There are around 200,000-300,000 cellular base stations in the US today. The average cell site has a range of about half a mile to a mile. There is a lot of variance in that number. Cell sites in urban areas have much shorter range as they are blocked by buildings and also have to support much higher usage. By contrast, cell sites along the Interstate highways or in rural areas can reach miles.
By contrast, mmWave base stations have a range that is measured in hundreds of feet. As with macro stations, small cells can reach longer ranges. Qualcomm, for instance, recently, conducted a test where the signal reached over a mile, but that was under ideal circumstances.

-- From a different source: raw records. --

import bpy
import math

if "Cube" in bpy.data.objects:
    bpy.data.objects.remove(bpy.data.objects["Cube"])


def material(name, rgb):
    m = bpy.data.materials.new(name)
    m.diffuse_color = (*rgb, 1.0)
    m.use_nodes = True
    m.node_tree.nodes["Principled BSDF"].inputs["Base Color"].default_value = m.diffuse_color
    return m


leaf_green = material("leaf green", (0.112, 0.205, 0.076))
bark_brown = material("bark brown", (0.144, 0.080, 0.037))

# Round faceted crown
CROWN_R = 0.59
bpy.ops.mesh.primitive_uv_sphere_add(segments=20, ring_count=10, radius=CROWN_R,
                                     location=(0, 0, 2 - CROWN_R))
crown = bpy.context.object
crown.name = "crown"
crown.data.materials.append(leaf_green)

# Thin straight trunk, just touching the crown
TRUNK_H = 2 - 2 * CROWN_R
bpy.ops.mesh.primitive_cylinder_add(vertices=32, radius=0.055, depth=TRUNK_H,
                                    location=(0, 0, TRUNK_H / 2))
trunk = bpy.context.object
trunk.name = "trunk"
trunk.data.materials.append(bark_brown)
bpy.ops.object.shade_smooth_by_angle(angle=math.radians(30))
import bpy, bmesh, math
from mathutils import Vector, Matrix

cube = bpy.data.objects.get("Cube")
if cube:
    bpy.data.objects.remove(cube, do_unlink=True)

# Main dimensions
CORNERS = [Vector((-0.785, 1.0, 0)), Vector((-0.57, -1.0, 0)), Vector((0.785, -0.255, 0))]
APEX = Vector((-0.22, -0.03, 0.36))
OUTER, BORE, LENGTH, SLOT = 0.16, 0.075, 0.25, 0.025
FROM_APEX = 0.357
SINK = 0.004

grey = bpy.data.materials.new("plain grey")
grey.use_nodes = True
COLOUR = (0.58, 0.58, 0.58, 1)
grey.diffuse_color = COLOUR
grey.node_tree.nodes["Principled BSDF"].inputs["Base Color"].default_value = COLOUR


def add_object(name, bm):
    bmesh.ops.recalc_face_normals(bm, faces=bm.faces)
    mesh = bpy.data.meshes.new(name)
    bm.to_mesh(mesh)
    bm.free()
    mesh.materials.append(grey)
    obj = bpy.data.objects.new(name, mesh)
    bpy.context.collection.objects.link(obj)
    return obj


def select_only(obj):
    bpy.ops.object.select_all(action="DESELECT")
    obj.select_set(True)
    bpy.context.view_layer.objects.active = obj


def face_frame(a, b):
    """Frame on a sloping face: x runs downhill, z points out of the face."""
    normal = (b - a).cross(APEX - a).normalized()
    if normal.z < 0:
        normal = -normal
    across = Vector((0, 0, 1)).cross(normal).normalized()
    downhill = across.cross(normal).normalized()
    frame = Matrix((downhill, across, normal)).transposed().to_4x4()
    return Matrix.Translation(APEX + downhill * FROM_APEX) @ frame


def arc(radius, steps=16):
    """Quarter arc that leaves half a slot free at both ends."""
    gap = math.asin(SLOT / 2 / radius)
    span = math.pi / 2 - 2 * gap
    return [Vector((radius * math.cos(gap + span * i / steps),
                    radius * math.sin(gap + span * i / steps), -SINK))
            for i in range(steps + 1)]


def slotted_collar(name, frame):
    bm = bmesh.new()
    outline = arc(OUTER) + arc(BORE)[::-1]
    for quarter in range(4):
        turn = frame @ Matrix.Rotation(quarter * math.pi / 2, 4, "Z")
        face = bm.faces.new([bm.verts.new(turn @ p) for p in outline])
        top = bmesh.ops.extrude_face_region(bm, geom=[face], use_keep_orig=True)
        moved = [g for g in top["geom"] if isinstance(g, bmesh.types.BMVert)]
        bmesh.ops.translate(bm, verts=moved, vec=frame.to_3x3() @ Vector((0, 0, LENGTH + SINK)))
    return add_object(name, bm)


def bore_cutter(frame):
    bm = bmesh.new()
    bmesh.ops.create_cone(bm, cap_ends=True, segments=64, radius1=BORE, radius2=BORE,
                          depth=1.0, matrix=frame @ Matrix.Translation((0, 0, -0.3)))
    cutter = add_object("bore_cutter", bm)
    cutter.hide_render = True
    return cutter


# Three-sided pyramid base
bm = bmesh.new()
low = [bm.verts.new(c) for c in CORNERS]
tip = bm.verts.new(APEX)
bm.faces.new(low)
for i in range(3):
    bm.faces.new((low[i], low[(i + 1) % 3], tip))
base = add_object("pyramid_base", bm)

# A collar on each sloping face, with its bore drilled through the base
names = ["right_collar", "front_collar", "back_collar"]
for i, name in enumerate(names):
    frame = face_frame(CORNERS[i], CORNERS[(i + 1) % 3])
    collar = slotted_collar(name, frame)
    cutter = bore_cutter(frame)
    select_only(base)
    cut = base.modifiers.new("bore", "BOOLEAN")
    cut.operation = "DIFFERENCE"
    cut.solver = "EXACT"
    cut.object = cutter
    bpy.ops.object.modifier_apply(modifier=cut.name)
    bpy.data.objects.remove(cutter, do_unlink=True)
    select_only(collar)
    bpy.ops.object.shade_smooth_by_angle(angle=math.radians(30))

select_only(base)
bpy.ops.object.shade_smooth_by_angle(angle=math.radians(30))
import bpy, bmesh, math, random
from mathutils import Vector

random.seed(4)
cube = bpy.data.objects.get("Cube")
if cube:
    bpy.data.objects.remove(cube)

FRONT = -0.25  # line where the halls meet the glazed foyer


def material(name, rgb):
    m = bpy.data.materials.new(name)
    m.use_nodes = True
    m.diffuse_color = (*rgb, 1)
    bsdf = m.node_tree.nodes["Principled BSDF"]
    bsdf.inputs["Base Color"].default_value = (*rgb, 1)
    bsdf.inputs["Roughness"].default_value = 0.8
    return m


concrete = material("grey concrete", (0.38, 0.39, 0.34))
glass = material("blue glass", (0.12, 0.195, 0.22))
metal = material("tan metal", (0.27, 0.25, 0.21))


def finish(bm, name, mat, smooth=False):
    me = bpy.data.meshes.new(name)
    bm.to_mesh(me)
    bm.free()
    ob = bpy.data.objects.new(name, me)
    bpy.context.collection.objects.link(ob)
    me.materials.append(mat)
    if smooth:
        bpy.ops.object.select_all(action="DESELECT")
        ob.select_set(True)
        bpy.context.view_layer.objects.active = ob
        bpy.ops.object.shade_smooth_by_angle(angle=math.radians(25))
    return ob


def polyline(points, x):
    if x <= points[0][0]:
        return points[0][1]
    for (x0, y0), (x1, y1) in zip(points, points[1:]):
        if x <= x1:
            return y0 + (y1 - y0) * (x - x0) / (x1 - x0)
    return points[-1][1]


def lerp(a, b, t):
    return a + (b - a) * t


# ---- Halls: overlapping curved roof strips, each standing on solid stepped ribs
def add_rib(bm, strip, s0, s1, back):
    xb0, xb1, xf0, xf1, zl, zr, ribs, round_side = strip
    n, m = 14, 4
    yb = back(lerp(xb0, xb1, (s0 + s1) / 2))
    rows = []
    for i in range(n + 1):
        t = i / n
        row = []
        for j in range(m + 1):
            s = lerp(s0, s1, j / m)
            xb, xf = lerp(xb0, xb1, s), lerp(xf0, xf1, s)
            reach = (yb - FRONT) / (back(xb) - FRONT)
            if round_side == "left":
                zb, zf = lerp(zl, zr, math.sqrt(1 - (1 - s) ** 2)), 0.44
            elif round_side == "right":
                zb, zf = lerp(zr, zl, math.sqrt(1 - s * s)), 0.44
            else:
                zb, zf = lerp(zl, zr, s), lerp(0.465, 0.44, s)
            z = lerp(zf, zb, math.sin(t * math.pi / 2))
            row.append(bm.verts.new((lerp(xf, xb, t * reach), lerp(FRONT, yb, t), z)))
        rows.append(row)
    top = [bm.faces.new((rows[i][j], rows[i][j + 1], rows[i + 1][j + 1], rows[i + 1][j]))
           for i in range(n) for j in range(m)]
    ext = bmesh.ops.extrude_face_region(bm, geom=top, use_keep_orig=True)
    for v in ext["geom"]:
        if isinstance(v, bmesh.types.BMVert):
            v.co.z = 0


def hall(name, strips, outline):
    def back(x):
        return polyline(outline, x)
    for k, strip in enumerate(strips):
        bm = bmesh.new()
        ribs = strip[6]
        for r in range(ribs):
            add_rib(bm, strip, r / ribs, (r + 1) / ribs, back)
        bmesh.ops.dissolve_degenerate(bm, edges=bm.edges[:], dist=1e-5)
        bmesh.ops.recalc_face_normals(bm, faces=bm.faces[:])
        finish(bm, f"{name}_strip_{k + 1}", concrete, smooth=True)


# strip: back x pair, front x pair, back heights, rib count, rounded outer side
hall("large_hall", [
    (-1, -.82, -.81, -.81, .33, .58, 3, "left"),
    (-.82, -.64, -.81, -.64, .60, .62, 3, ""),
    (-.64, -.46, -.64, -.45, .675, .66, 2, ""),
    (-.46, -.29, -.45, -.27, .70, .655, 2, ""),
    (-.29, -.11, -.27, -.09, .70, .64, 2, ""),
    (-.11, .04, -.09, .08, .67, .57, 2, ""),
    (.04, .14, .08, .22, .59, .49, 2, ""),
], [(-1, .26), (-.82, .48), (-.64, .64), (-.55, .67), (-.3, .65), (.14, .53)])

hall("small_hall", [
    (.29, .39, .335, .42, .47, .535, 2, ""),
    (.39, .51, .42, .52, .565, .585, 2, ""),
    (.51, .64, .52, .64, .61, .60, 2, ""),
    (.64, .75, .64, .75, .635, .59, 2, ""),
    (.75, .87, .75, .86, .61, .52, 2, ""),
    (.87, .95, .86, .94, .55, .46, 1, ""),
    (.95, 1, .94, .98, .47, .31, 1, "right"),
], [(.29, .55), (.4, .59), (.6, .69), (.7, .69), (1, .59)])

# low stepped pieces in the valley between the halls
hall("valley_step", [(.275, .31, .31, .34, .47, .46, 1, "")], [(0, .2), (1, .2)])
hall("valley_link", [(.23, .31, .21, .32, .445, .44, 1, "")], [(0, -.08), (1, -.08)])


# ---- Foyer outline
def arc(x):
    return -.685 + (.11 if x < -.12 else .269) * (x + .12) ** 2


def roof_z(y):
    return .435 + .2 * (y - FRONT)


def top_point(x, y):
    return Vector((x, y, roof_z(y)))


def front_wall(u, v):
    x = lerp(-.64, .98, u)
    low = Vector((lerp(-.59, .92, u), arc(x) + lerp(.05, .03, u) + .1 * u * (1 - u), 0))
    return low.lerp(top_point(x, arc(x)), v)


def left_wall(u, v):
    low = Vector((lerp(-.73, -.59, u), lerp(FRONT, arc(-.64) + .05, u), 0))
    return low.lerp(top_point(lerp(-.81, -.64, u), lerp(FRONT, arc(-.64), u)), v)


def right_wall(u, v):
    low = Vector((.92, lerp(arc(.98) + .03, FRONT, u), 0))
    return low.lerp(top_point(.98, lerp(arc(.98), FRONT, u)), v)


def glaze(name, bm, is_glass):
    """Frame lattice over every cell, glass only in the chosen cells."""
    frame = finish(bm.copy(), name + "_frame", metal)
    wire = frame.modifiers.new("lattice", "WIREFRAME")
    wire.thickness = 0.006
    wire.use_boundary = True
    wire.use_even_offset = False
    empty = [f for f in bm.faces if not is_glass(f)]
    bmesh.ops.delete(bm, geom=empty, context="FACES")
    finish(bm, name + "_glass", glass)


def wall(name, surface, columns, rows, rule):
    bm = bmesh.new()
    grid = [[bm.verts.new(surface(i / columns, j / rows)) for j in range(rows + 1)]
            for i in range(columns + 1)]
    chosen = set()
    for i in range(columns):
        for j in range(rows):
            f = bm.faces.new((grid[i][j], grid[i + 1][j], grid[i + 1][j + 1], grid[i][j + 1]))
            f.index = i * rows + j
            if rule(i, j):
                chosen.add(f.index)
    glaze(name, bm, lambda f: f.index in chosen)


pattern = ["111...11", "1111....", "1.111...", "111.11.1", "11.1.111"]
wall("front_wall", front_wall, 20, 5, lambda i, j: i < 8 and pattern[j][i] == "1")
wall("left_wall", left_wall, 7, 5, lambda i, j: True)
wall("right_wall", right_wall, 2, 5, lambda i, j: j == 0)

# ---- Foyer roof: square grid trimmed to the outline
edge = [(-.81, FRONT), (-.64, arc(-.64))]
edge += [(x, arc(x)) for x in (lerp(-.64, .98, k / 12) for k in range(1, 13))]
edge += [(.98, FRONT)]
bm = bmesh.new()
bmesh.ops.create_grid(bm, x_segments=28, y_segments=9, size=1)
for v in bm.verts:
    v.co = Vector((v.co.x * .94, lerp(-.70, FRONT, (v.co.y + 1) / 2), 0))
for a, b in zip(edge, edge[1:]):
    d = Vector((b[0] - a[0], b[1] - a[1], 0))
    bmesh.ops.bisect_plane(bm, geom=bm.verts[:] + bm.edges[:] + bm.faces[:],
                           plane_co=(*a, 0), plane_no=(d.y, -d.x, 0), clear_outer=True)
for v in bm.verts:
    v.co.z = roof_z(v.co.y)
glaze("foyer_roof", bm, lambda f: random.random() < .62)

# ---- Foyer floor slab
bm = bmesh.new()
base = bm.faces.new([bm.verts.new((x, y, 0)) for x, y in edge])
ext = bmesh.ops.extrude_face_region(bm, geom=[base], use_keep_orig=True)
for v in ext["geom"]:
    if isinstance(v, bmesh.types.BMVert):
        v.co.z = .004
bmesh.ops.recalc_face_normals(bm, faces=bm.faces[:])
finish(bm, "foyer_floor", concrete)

In practice, mmWave signals will cover roughly the length of a city block. They will probably work in rain and heavy weather, but they cannot penetrate indoors.
If you dig into the math, it just gets more confusing. The area of the US is 3.8 million square miles, or 3.2 million not including Alaska. Take 250,000 cell sites and multiply by a 1 mile range, that works out to 785,398 square miles of cell coverage. That does not quite square with the maps the telcos and the FCC show that claim near nationwide coverage of the Continental US. So there are either a lot of rural cell sites set to maximum range, or someone is being very generous with their map making. If you then look at mmWave coverage, to reach that 785,398 figure would require 27 million sites.
What this all translates to is that if we take that FCC figure of 2 million small cells, they are really talking about urban coverage, probably not even serious suburban coverage.
This matters because consumers have little reason to care about 5G. The operators care a lot because it allows them to rationalize their IT systems and save a lot of money. The vendors care because it lets the handset and chip makers sell more gear, and the infrastructure makers tack on new software licenses. But consumers only get modest speed boots. This will change when they get mmWave signals. Those will be fast, 1 Gbps and up.
That being said, as it stands right now, consumers are not getting those speeds any time soon. Verizon is, by far, the leading proponent of mmWave. They have particular spectrum concerns driving this, but none of the other US carriers are in a big hurry to deploy mmWave, nor are very many international operators. And even Verizon is not really pushing that hard. Their capex budget for 2021 is forecast to be essentially flat with 2020, and as that 14,000 figure demonstrates, they are not really moving anywhere close to commercial service.
This also matters to a host of other companies. We have lost track about how much marketing material we have seen in the past two years showing all the industries just bursting with energy to deploy 5G applications. As we have noted frequently, most of those are hollow marketing, not real business. However, it does matter for a few, notably Augmented Reality, autonomous cars and drones. Companies piloting these would really like to see super low latency, high bandwidth mmWave. Unfortunately for them, they are not likely to get those signals any time soon.